Great post!

There are certainly times for protest and action, but the knee-jerk phenomena affects many interest groups and really them in the long run, because if you go off on the relatively small stuff, when something big happens, political enemies can dismiss it with a "there you go again," and everyone gets bogged down in an argument about process and tactics rather than the real issues at hand.

In this instance, if Amazon is addressing the "glitch," what, exactly, is the point of boycotting? They screw up, they were called on it, and they are resolving. To carry it further would be a waste of energy at a time where there are real battles to be fought.
I'm not ready to boycott yet, but I think the attention that this got over the weekend was a good thing, because it showed Amazon that their customers care about these issues. I don't believe it was a "glitch", at least not entirely. They may have overreached in how many books they removed from their system, but there was an intent behind it. Now that Amazon sees the response, they are backpedaling and calling it a glitch. So the protest worked. If Amazon corrects the problem, then I'll gladly go back to buying from them. Their competitors have issues as well - B&N isn't always reader-friendly either.

By the way, romance readers have been a big part of the protest against Amazon as well, although they haven't been mentioned in most articles about the issue. A lot of romance sites have asked their readers to email Amazon about it, whether they read LGBT books or not. It affects all kinds of books.
@Heather M-

You get it exactly. We need to save our arsenal for the big issues for fear of diminishing our firepower when we truly need it.
My thoughts:

1. "Glitch" could mean "we don't know what the fuck happened yet and we're trying to figure it out"
2. Could be a general database change that caused this unforseseen consequence
3. Could be fundies gaming/hacking the system
4. Seriously doubt Amazon did this deliberately as it makes no business sense

Either way, they need to issue a public statement that they value their LGBT customers, or something more than just "oops, it's a glitch" because that sounds like bullshit and no one is buying it. If it really was a glitch they need to release more details about what happened and how they plan to fix it.

And they need to get a new PR person, because while everyone is freaking out about this and turning away from them because they didn't issue a better statement to the public, even if it's only short-lived, they are losing sales.
@Karen W & others-

I'm not saying the Twitterstorm didn't work; it did.
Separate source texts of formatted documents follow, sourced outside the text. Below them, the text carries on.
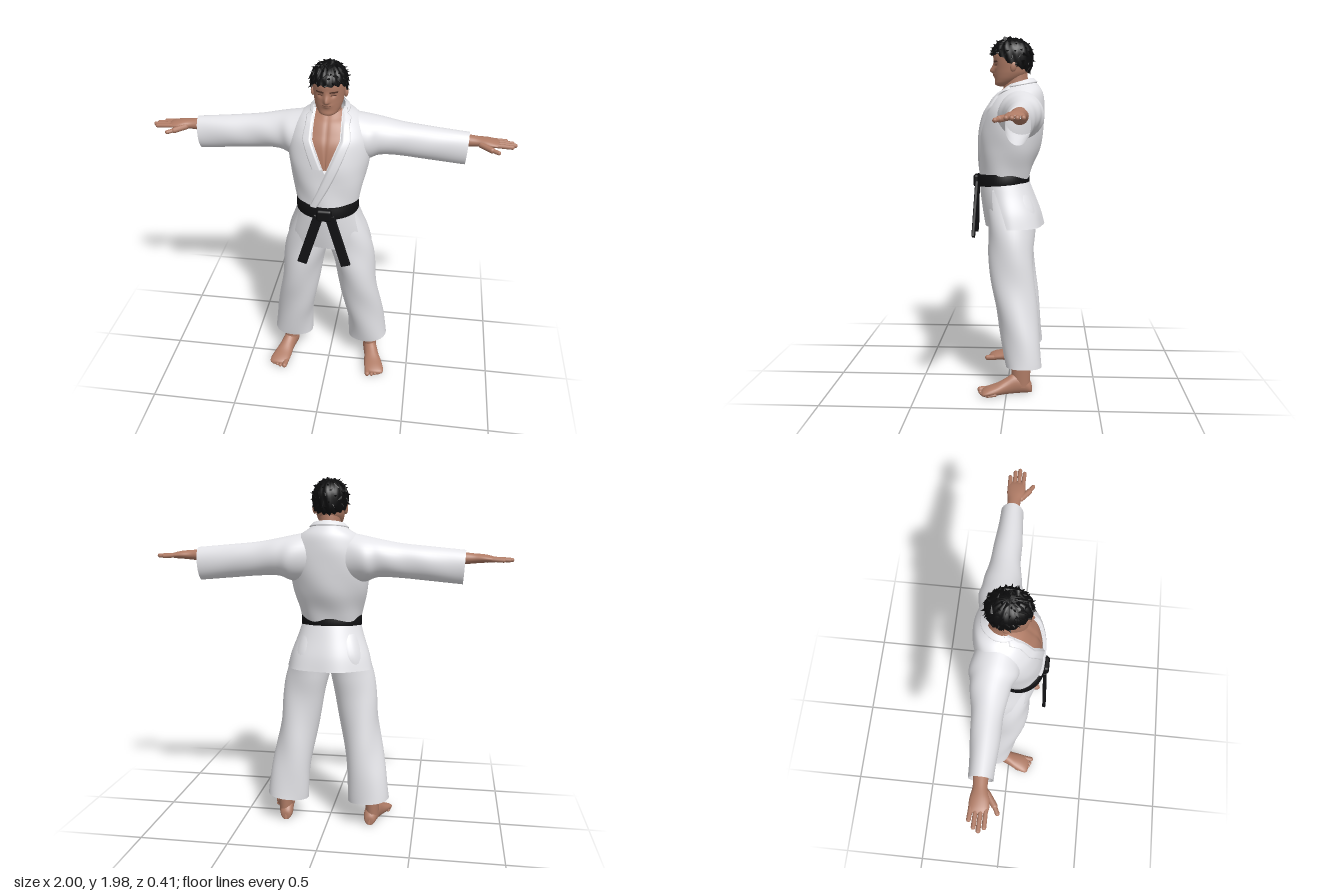
import * as THREE from 'three';
import { mergeVertices } from 'three/addons/utils/BufferGeometryUtils.js';
import { RoundedBoxGeometry } from 'three/addons/geometries/RoundedBoxGeometry.js';

const TAU = Math.PI * 2, { sin, cos, abs, min, max, exp } = Math;
const mat = (name, color, side = THREE.FrontSide) => {
  const m = new THREE.MeshStandardMaterial({ color, side });
  m.name = name;
  return m;
};

// Smooth sample of a table of cross-sections, v from 0 to 1
function at(rows, v) {
  const n = rows.length - 1, f = min(max(v, 0) * n, n - 1e-6), i = Math.floor(f), t = f - i;
  const [a, b, c, d] = [rows[max(i - 1, 0)], rows[i], rows[i + 1], rows[min(i + 2, n)]];
  return b.map((_, k) => b[k] + 0.5 * t * (c[k] - a[k] + t * (2 * a[k] - 5 * b[k] + 4 * c[k] - d[k]
    + t * (3 * (b[k] - c[k]) + d[k] - a[k]))));
}

// Surface from fn(u, v) -> [x, y, z]; seams are welded for smooth normals
function surf(fn, cols, rows) {
  const pos = [], idx = [], w = cols + 1;
  for (let j = 0; j <= rows; j++) for (let i = 0; i <= cols; i++) pos.push(...fn(i / cols, j / rows));
  for (let j = 0; j < rows; j++) for (let i = 0; i < cols; i++) {
    const a = j * w + i;
    idx.push(a, a + 1, a + w + 1, a, a + w + 1, a + w);
  }
  let g = new THREE.BufferGeometry();
  g.setAttribute('position', new THREE.Float32BufferAttribute(pos, 3));
  g.setIndex(idx);
  g = mergeVertices(g, 1e-5);
  g.computeVertexNormals();
  return g;
}
const mirrored = (fn) => (u, v) => { const [x, y, z] = fn(1 - u, v); return [-x, y, z]; };

// Upright section rows [y, halfWidth, zFront, zBack, frontDrop]; angle 0 faces the front
const body = (rows) => (th, v, off = 0) => {
  const [y, hw, zf, zb, drop = 0] = at(rows, v);
  return [(hw + off) * sin(th), y - drop * (1 + cos(th)) / 2, (zf + zb) / 2 + ((zf - zb) / 2 + off) * cos(th)];
};

export function createModel() {
  const root = new THREE.Group();
  const cloth = mat('white cloth', 0xe8e8ec, THREE.DoubleSide);
  const skin = mat('skin', 0xb07c66, THREE.DoubleSide);
  const black = mat('black belt cloth', 0x111113, THREE.DoubleSide);
  const hairMat = mat('black hair', 0x0b0b0c, THREE.DoubleSide);
  const brown = mat('brow brown', 0x5a3a2e, THREE.DoubleSide);
  const add = (name, geo, m, parent = root) => {
    const mesh = new THREE.Mesh(geo, m);
    mesh.name = name;
    parent.add(mesh);
    return mesh;
  };
  const pair = (name, fn, cols, rows, m) => {
    add('left ' + name, surf(fn, cols, rows), m);
    add('right ' + name, surf(mirrored(fn), cols, rows), m);
  };
  const capsule = (name, a, b, r, flat, m) => {
    const p = new THREE.Vector3(...a), q = new THREE.Vector3(...b), d = q.clone().sub(p);
    const mesh = add(name, new THREE.CapsuleGeometry(r, d.length(), 5, 10), m);
    mesh.position.copy(p).add(q).multiplyScalar(0.5);
    mesh.quaternion.setFromUnitVectors(new THREE.Vector3(0, 1, 0), d.normalize());
    mesh.scale.z = flat;
  };

  // Jacket body with an open V at the chest
  const torsoRows = [[1.16, .163, .168, -.11, 0], [1.25, .182, .165, -.135, 0], [1.35, .207, .164, -.175, 0],
    [1.45, .222, .16, -.195, 0], [1.55, .222, .14, -.203, 0], [1.62, .205, .108, -.2, .01],
    [1.675, .165, .078, -.19, .02], [1.715, .115, .052, -.165, .035], [1.75, .082, .03, -.13, .05]];
  const torso = body(torsoRows);
  const edge = (v, dx = 0) => {
    const [y, hw] = at(torsoRows, v);
    return Math.asin(max(-1, min(.92, (min(.075, .42 * (y - 1.41)) + dx) / hw)));
  };
  add('jacket body', surf((u, v) => {
    const e = max(0, edge(v)), th = e + u * (TAU - 2 * e);
    return torso(th, v, .003 * sin(th * 5 + v * 17) * (1 - v));
  }, 72, 48), cloth);
  add('chest', surf((u, v) => {
    const w = .35 + v * .65, e = max(0, edge(w)) * 1.15;
    return torso((u * 2 - 1) * e, w, -.008 - .004 * exp(-(((u - .5) * 14) ** 2)));
  }, 20, 30), skin);

  // Lapels: the left one crosses over and runs down to the belt
  const lapel = (v0, lift) => (u, v) => {
    const w = v0 + v * (1 - v0), a = edge(w), b = max(edge(w, .042), a + .3);
    return torso(a + (b - a) * u, w, -.006 + lift * min(1, 6 * min(u, 1 - u)));
  };
  add('left lapel', surf(lapel(.02, .018), 12, 48), cloth);
  add('right lapel', surf(mirrored(lapel(.36, .014)), 12, 36), cloth);
  add('collar', surf((u, v) => {
    const w = .9 + .1 * v, e = edge(w);
    return torso(e + u * (TAU - 2 * e), w, .01 * min(1, v * 5));
  }, 40, 8), cloth);

  // Jacket skirt: front and back panels with a slit on each side
  const skirt = body([[.92, .245, .13, -.203], [1.0, .226, .145, -.183], [1.1, .19, .16, -.145], [1.19, .162, .168, -.11]]);
  const slit = (v) => .24 * Math.sqrt(max(0, 1 - v / .78));
  const wave = (th, v) => .005 * sin(th * 6) * (1 - v);
  add('front skirt panel', surf((u, v) => {
    const th = (u * 2 - 1) * (1.12 - slit(v));
    return skirt(th, v, wave(th, v));
  }, 36, 24), cloth);
  add('back skirt panel', surf((u, v) => {
    const e = 1.12 + slit(v), th = e + u * (TAU - 2 * e);
    return skirt(th, v, wave(th, v));
  }, 48, 24), cloth);

  // Sleeves, rows [x, yTop, yBottom, zFront, zBack]
  const sleeveRows = [[.08, 1.69, 1.42, .06, -.18], [.2, 1.667, 1.415, .05, -.2], [.28, 1.65, 1.442, .02, -.188],
    [.4, 1.628, 1.44, 0, -.168], [.56, 1.612, 1.426, -.008, -.153], [.74, 1.595, 1.41, -.018, -.142]];
  pair('sleeve', (u, v) => {
    const [x, t, b, f, k] = at(sleeveRows, v), a = u * TAU, w = 1 + .02 * sin(a * 2 + v * 22);
    return [x + .006 * cos(a) * v, (t + b) / 2 + (t - b) / 2 * cos(a), (f + k) / 2 + (f - k) / 2 * sin(a) * w];
  }, 36, 40, cloth);

  // Trouser legs, rows [y, xInner, xOuter, zFront, zBack]
  const legRows = [[.15, .122, .36, .002, -.196], [.3, .112, .336, .03, -.187], [.45, .09, .31, .06, -.17],
    [.6, .065, .287, .088, -.153], [.75, .035, .272, .104, -.146], [.88, .002, .25, .11, -.152],
    [1.0, -.02, .215, .115, -.155], [1.12, -.02, .165, .115, -.115]];
  pair('trouser leg', (u, v) => {
    const [y, i, o, f, k] = at(legRows, v), a = u * TAU, w = .004 * sin(a * 3 + v * 14);
    return [(i + o) / 2 + ((o - i) / 2 + w) * sin(a), y + .014 * sin(a) * (1 - v), (f + k) / 2 + ((f - k) / 2 + w) * cos(a)];
  }, 40, 48, cloth);

  // Belt, knot and hanging ends
  add('belt', surf((u, v) => {
    const th = u * TAU, p = [[0, -.034], [.014, -.032], [.014, .032], [0, .034]][Math.round(v * 3)];
    return [(.16 + p[0]) * sin(th), 1.188 - .012 * cos(th) + p[1], .031 + (.137 + p[0]) * cos(th)];
  }, 64, 3), black);
  add('belt knot', new RoundedBoxGeometry(.085, .07, .04, 3, .015), black).position.set(0, 1.172, .182);
  for (const s of [1, -1]) {
    const end = add(s > 0 ? 'left belt end' : 'right belt end', new RoundedBoxGeometry(.055, .32, .018, 2, .005), black);
    end.position.set(s * .078, 1.012, .188);
    end.rotation.set(-.05, 0, s * .3);
  }

  // Forearms and hands, rows [x, y, halfHeight, z, halfDepth]
  const armRows = [[.5, 1.545, .045, -.08, .045], [.66, 1.55, .038, -.08, .042], [.74, 1.55, .032, -.078, .037],
    [.79, 1.55, .027, -.075, .036], [.84, 1.55, .023, -.071, .048], [.885, 1.547, .017, -.071, .049], [.91, 1.545, .008, -.071, .042]];
  pair('forearm', (u, v) => {
    const [x, y, h, z, d] = at(armRows, v), a = u * TAU;
    return [x, y + h * cos(a), z + d * sin(a)];
  }, 24, 28, skin);
  const fingers = [[-.108, -.112, .942], [-.084, -.086, .975], [-.06, -.062, .989], [-.037, -.036, .972]];
  for (const s of [1, -1]) {
    for (const [z0, z1, tip] of fingers) capsule('finger', [s * .88, 1.547, z0], [s * tip, 1.543, z1], .0115, 1, skin);
    capsule('thumb', [s * .81, 1.545, -.04], [s * .865, 1.537, .0], .016, 1, skin);
    capsule('thumb tip', [s * .865, 1.537, 0], [s * .9, 1.532, .018], .0115, 1, skin);
  }

  // Ankles, feet and toes; foot rows [z, x, halfWidth, top]
  pair('ankle', (u, v) => {
    const a = u * TAU, r = 1 + .25 * v;
    return [.258 + .038 * r * sin(a), .04 + .32 * v, -.08 + .05 * r * cos(a)];
  }, 24, 8, skin);
  const footRows = [[-.142, .248, .003, .035], [-.135, .249, .028, .06], [-.1, .252, .04, .1], [-.05, .262, .043, .115],
    [0, .276, .046, .088], [.05, .29, .055, .062], [.1, .301, .059, .045], [.13, .305, .048, .03], [.138, .305, .003, .018]];
  pair('foot', (u, v) => {
    const [z, x, w, top] = at(footRows, v), a = u * TAU;
    return [x + w * cos(a), max(.004, top / 2 + (top / 2) * sin(a) * 1.05), z];
  }, 28, 28, skin);
  for (const s of [1, -1]) for (let i = 0; i < 5; i++) {
    const r = i ? .0115 - i * .0006 : .016, x = [.264, .291, .311, .33, .346][i];
    capsule('toe', [s * (x - .006), r + .004, .095 - i * .009], [s * x, r, .148 - i * i * .0028], r, 1, skin);
  }

  // Neck
  const neck = body([[1.6, .11, .06, -.13], [1.66, .076, .035, -.12], [1.71, .061, .03, -.11], [1.78, .06, .03, -.105]]);
  add('neck', surf((u, v) => neck(u * TAU, v), 32, 14), skin);

  // Head with nose, lips and eye sockets
  const headBase = body([[1.703, .012, .05, .02], [1.714, .045, .077, -.02], [1.74, .065, .078, -.065], [1.77, .076, .08, -.1],
    [1.80, .081, .081, -.112], [1.84, .085, .085, -.116], [1.88, .086, .087, -.117], [1.93, .076, .07, -.11], [1.965, .02, .01, -.05]]);
  const head = (th, v, off = 0) => {
    const t = Math.atan2(sin(th), cos(th)), p = headBase(th, v, off), y = p[1];
    const nose = y > 1.788 ? exp(-(((y - 1.788) / .03) ** 2)) : exp(-(((y - 1.788) / .01) ** 2));
    p[2] += .026 * nose * exp(-((t / .17) ** 2)) + .009 * exp(-((t / .28) ** 2) - (((y - 1.765) / .012) ** 2))
      - .01 * exp(-(((abs(t) - .42) / .2) ** 2) - (((y - 1.822) / .013) ** 2));
    return p;
  };
  add('head', surf((u, v) => head(u * TAU, v), 72, 60), skin);
  const mark = (t0, t1, v0, v1) => (u, v) => head(t0 + (t1 - t0) * u, v0 + (v1 - v0) * v, .002);
  pair('eyebrow', mark(.17, .72, .61, .638), 10, 3, brown);
  pair('eye line', mark(.24, .6, .56, .572), 8, 2, brown);
  add('mouth', surf(mark(-.3, .3, .362, .372), 12, 2), brown);
  for (const s of [1, -1]) {
    const ear = add('ear', new THREE.SphereGeometry(1, 14, 10), skin);
    ear.scale.set(.012, .03, .018);
    ear.position.set(s * .087, 1.81, -.03);
    ear.rotation.set(-.2, s * .3, 0);
  }

  // Hair cap with a lower edge that drops from the brow to the nape
  const hair = (th, v) => {
    const c = cos(th), low = c > 0 ? 1.815 + .062 * min(1, c * 1.6) : 1.815 - .04 * -c;
    const lat = Math.asin(max(-1, (low - 1.875) / .1)), a = lat + (Math.PI / 2 - lat) * v;
    const r = (a < 0 ? cos(a * .45) : cos(a)) * (1 + .03 * sin(th * 13 + v * 9) * (1 - v));
    return [.099 * r * sin(th), 1.875 + .095 * sin(a) + .006 * sin(th * 17) * (1 - v), -.018 + .118 * r * c];
  };
  add('hair', surf((u, v) => hair(u * TAU, v), 72, 24), hairMat);

  // Short tufts scattered over the hair
  const tufts = new THREE.Group();
  tufts.name = 'hair tufts';
  root.add(tufts);
  let seed = 7;
  const rnd = () => (seed = (seed * 16807) % 2147483647) / 2147483647;
  for (let i = 0; i < 90; i++) {
    const th = i * 2.39996, v = .04 + .85 * (i / 90);
    const p = new THREE.Vector3(...hair(th, v)), out = p.clone().sub(new THREE.Vector3(0, 1.875, -.018)).normalize();
    const dir = out.clone().multiplyScalar(.5).add(new THREE.Vector3(rnd() - .5, rnd() * .6 - .55, rnd() * .8 - .2)).normalize();
    const tuft = add('tuft', new THREE.ConeGeometry(.013, .04, 5), hairMat, tufts);
    tuft.position.copy(p).addScaledVector(out, -.003);
    tuft.quaternion.setFromUnitVectors(new THREE.Vector3(0, 1, 0), dir);
  }
  return root;
}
I just don't think calling for a boycott at that point was necessary yet. As Heather M pointed out above, we can't cry "boycott" at every single infraction or we risk marginalizing ourselves.

I didn't know about the romance writers issue. I think Amazon has to tread a thin line. Since unlike a physical bookstore they can't try to keep children out of the more mature areas, how do they run a site that is safe for kids (not that non-erotic gay novels should be considered unsafe) while maintaining open access for adults? It's something they need to figure out, but there will be missteps along the way.
Nicely put.
I've run a (not-very-profitable) Amazon affiliate store for years, and (as I tweeted last night) I will shut it down if Amazon doesn't shape up.
But I worry about the power of Twitter (etc.) to facilitate mob mentality in a case like this. I *suspect* the "mob" (which includes me!) is right this time, but it won't always be.
I'm willing to give Amazon a few days to prove itself.
Yes, discrimination is ugly no matter what form it takes or who it targets. Personally, I've been boycotting Amazon for six months now because of the anti-Catholicism and bigotry displayed on their Reviewers Discussion Board. Shameful.
They have other "glitches" they need to fix before I will shop with them, but I do appreciate your even-handed approach to wait and see.
Thanks for clarifying - I use them quite a bit, but that would have changed quickly if this wasn't remedied.